Task statement: Starting at the first entry below, repeat all the data word for word and drop the pictures.

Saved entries
****************

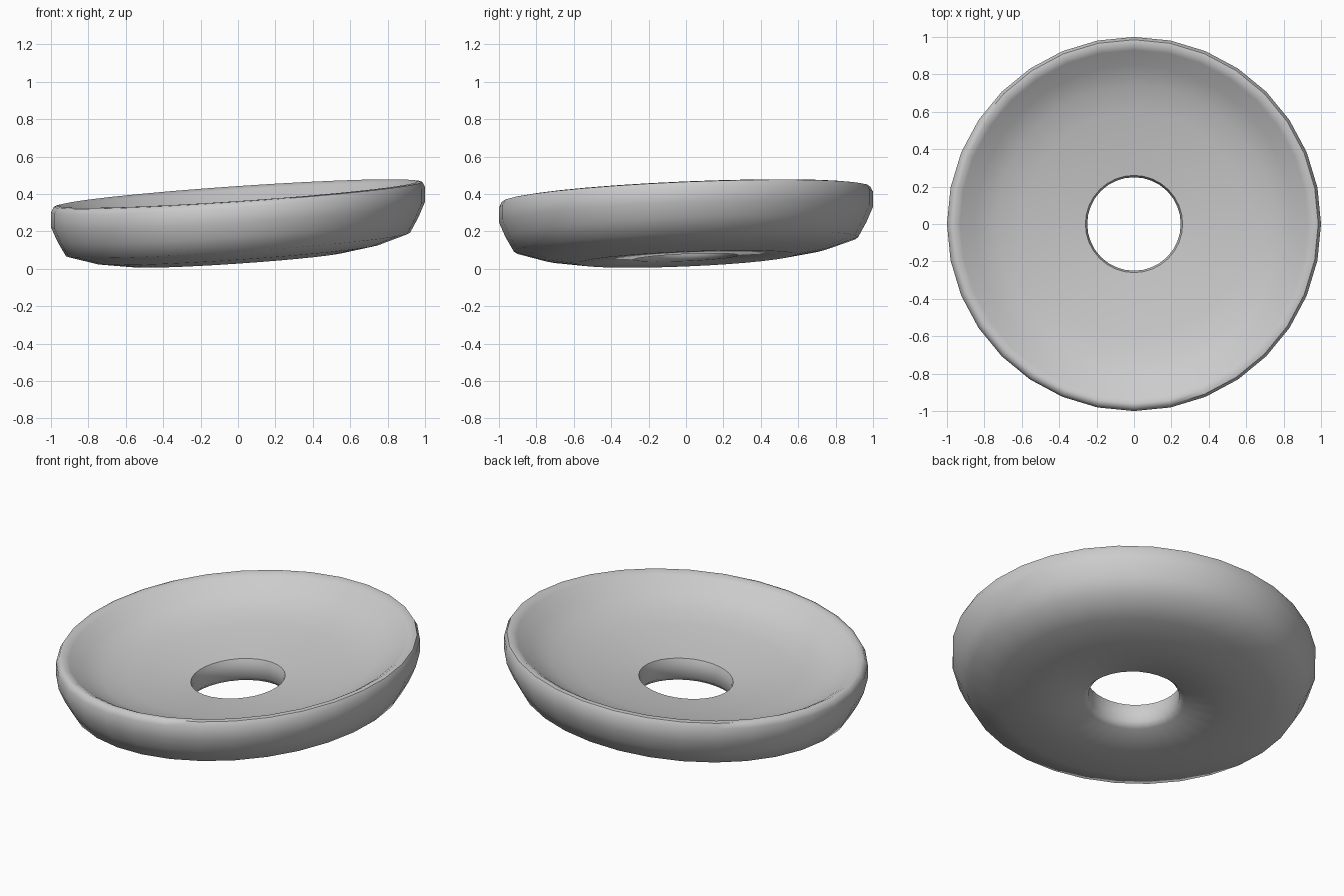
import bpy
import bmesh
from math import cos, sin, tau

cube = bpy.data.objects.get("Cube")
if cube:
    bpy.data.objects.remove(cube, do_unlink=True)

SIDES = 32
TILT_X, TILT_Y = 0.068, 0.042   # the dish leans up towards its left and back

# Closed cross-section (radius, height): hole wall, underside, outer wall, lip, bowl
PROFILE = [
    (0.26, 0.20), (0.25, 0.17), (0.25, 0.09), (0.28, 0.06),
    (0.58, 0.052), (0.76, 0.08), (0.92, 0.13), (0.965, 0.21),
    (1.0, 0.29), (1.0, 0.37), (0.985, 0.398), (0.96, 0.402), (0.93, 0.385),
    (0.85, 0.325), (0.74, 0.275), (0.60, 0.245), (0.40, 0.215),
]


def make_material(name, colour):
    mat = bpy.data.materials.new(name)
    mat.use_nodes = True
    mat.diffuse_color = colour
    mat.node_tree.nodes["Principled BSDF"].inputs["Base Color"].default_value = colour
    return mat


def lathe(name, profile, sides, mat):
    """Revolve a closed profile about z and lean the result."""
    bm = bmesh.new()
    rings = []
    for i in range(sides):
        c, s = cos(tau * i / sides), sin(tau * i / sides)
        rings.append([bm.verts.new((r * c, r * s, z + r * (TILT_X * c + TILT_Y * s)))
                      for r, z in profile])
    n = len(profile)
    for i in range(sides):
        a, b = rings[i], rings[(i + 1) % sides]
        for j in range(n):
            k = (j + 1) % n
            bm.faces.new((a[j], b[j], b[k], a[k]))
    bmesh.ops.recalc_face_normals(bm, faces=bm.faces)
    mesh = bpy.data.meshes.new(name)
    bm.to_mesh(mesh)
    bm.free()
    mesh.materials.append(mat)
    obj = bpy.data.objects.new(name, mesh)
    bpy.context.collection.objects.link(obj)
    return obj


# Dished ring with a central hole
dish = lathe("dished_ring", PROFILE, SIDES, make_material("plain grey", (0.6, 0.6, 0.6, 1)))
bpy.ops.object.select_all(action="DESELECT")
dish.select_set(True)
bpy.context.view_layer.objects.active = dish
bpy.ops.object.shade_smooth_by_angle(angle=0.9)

****************

Problem solution:
import bpy
import bmesh
from math import cos, sin, tau

cube = bpy.data.objects.get("Cube")
if cube:
    bpy.data.objects.remove(cube, do_unlink=True)

SIDES = 32
TILT_X, TILT_Y = 0.068, 0.042   # the dish leans up towards its left and back

# Closed cross-section (radius, height): hole wall, underside, outer wall, lip, bowl
PROFILE = [
    (0.26, 0.20), (0.25, 0.17), (0.25, 0.09), (0.28, 0.06),
    (0.58, 0.052), (0.76, 0.08), (0.92, 0.13), (0.965, 0.21),
    (1.0, 0.29), (1.0, 0.37), (0.985, 0.398), (0.96, 0.402), (0.93, 0.385),
    (0.85, 0.325), (0.74, 0.275), (0.60, 0.245), (0.40, 0.215),
]


def make_material(name, colour):
    mat = bpy.data.materials.new(name)
    mat.use_nodes = True
    mat.diffuse_color = colour
    mat.node_tree.nodes["Principled BSDF"].inputs["Base Color"].default_value = colour
    return mat


def lathe(name, profile, sides, mat):
    """Revolve a closed profile about z and lean the result."""
    bm = bmesh.new()
    rings = []
    for i in range(sides):
        c, s = cos(tau * i / sides), sin(tau * i / sides)
        rings.append([bm.verts.new((r * c, r * s, z + r * (TILT_X * c + TILT_Y * s)))
                      for r, z in profile])
    n = len(profile)
    for i in range(sides):
        a, b = rings[i], rings[(i + 1) % sides]
        for j in range(n):
            k = (j + 1) % n
            bm.faces.new((a[j], b[j], b[k], a[k]))
    bmesh.ops.recalc_face_normals(bm, faces=bm.faces)
    mesh = bpy.data.meshes.new(name)
    bm.to_mesh(mesh)
    bm.free()
    mesh.materials.append(mat)
    obj = bpy.data.objects.new(name, mesh)
    bpy.context.collection.objects.link(obj)
    return obj


# Dished ring with a central hole
dish = lathe("dished_ring", PROFILE, SIDES, make_material("plain grey", (0.6, 0.6, 0.6, 1)))
bpy.ops.object.select_all(action="DESELECT")
dish.select_set(True)
bpy.context.view_layer.objects.active = dish
bpy.ops.object.shade_smooth_by_angle(angle=0.9)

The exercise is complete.